WHEN STUDENTS AND FACULTY at Calvin College in Grand Rapids protested the invitation of President George W. Bush to speak at commencement in 2005, it made national news. This wasn’t Harvard or Columbia, but an evangelical institition supported by the Christian Reformed Church—the president’s supposed home turf, at least spiritually speaking. After all, weren’t evangelicals the shock troops of the Radical Right?
The evangelical movement has never been a political monolith. In the early nineteenth century, evangelicals were most likely to be found on the radical left. Indeed, evangelical religion helped lay the groundwork for modern liberalism. Its contribution can most clearly be seen in the spiritualized politics of the abolitionist movement in the years before the Civil War.
Although Quakers always played an important role in abolitionism, they were soon joined by large numbers of both white and black Methodists, Presbyterians, and Congregationalists.

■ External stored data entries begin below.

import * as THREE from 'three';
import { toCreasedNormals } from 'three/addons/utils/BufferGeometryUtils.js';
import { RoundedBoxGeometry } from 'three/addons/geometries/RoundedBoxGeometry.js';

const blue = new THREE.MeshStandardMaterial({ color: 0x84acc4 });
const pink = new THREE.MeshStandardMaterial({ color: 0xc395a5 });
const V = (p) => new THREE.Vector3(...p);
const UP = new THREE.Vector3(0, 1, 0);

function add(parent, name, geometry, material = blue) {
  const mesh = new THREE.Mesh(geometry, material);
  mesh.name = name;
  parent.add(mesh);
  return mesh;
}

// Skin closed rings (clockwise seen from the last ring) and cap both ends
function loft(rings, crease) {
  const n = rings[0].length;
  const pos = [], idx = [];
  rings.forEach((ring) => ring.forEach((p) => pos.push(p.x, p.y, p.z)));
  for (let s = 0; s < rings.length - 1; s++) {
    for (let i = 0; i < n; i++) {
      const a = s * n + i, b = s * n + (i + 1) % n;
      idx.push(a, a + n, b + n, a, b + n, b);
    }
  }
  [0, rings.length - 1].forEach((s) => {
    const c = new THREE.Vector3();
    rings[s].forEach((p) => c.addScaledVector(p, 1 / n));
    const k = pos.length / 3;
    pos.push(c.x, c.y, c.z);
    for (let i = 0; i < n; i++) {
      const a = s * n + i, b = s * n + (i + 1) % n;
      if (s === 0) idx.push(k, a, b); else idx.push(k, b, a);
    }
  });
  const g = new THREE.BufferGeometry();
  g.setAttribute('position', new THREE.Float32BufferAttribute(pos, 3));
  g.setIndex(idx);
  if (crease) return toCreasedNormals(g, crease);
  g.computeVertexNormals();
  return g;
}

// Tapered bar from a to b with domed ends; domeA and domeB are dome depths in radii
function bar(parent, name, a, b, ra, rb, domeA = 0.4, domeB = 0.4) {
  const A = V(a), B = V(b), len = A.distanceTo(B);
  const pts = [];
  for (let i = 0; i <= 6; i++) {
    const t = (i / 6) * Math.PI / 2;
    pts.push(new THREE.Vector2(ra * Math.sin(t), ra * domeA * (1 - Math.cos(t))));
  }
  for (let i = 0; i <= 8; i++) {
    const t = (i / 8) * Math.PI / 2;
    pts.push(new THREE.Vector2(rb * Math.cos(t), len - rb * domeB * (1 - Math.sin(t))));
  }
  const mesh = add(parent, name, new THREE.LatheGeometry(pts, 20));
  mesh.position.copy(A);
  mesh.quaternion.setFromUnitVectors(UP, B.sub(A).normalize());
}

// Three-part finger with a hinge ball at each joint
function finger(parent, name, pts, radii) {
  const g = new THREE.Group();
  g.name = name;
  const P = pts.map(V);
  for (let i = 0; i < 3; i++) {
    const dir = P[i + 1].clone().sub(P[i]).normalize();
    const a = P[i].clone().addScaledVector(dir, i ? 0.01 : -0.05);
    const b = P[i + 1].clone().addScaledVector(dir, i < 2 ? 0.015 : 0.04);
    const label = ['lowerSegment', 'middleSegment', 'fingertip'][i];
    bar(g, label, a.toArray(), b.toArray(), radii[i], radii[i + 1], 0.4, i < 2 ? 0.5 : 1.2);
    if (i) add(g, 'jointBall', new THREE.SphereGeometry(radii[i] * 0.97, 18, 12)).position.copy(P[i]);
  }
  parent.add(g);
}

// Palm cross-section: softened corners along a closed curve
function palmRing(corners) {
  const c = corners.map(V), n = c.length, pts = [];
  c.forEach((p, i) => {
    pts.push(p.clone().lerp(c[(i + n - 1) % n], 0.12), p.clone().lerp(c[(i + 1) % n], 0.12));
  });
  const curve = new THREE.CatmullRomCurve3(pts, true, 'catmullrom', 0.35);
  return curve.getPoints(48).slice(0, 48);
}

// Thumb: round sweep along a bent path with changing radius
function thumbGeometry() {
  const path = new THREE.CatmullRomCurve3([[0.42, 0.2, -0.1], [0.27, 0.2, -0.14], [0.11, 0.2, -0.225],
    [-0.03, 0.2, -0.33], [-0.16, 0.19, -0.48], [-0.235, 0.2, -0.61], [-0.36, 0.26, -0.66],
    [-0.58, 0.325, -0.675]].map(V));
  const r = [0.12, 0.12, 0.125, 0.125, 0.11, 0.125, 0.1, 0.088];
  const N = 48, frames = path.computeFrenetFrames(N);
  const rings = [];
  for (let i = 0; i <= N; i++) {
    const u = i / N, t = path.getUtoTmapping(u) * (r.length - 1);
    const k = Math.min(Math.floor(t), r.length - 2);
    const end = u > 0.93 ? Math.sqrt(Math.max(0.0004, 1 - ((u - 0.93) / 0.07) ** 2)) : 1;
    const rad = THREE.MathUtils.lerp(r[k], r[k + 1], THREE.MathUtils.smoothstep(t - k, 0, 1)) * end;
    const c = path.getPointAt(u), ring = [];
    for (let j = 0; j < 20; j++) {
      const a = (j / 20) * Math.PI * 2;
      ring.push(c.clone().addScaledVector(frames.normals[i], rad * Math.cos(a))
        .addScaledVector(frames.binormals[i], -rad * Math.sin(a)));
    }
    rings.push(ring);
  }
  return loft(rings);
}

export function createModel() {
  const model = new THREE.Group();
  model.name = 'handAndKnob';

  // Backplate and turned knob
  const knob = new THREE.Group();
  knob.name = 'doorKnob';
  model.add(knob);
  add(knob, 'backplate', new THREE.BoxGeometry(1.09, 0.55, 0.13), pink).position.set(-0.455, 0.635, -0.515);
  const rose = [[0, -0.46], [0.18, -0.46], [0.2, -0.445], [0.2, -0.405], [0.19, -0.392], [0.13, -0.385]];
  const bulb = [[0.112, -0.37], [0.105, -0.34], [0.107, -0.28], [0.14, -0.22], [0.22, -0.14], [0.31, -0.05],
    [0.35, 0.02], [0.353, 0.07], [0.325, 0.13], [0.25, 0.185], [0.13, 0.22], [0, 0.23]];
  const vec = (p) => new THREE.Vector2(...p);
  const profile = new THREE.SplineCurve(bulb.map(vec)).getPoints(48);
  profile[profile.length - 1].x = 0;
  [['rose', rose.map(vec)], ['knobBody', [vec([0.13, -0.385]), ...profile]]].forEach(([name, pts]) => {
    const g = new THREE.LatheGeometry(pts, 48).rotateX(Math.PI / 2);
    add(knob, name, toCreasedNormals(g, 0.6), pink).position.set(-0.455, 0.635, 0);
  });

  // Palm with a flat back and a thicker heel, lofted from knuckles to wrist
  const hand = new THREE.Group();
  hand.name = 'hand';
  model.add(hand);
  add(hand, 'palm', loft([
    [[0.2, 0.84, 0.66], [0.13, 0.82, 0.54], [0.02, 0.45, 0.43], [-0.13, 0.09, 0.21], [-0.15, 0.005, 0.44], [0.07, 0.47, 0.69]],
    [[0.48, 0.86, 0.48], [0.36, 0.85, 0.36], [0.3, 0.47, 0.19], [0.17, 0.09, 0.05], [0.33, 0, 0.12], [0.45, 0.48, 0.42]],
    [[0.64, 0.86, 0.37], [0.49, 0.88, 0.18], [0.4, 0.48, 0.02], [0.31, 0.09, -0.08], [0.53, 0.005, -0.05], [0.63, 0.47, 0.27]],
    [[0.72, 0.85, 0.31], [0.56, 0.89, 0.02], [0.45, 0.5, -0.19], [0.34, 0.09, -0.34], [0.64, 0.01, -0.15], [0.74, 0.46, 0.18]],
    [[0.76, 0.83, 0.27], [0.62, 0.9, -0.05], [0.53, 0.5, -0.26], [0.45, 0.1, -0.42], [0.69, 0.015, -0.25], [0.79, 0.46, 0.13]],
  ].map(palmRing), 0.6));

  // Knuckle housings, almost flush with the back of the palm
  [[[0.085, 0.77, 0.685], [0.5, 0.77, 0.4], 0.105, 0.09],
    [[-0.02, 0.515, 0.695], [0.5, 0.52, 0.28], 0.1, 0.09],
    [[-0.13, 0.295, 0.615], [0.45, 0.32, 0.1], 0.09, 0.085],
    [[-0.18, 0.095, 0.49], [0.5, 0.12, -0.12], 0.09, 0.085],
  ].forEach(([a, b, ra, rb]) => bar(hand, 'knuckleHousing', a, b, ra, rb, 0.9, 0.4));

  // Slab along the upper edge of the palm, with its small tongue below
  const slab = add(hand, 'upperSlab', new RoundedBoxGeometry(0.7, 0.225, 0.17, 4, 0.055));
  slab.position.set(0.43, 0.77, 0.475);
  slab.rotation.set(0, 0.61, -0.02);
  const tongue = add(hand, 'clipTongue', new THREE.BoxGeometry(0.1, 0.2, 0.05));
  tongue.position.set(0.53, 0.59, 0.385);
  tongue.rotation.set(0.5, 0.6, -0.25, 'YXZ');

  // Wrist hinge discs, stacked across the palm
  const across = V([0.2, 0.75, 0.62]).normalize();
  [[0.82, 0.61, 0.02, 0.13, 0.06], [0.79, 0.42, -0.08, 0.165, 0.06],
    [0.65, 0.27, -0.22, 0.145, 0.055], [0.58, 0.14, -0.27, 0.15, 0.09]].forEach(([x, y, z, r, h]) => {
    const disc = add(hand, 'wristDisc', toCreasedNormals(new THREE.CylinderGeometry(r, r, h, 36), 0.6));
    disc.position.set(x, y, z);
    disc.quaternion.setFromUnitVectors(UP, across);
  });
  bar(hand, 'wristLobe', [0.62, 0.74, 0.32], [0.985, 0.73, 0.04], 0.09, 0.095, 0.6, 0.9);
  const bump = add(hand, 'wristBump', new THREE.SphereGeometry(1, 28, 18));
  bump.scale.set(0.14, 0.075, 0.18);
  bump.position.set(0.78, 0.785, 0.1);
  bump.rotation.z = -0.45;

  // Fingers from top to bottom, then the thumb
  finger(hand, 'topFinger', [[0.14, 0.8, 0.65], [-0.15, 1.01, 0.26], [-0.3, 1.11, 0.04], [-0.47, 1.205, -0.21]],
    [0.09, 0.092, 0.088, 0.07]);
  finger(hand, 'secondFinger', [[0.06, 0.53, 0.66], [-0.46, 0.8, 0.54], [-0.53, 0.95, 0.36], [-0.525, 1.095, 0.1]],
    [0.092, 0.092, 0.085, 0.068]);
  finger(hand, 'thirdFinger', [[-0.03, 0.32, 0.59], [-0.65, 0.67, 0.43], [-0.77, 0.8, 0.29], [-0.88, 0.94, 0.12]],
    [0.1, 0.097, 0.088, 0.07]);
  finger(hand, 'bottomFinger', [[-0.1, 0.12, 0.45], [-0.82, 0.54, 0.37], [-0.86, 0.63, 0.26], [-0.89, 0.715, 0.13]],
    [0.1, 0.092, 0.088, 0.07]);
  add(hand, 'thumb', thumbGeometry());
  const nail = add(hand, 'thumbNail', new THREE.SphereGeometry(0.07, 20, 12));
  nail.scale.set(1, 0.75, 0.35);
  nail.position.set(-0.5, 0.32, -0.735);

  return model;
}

The evangelical message of individual redemption through political action resonated deeply with Americans in a deeply pious era when Judgment Day was an event as real as the annual spring planting and autumn harvest, and the secularist passions of the Revolutionary generation had grown stale. (more…)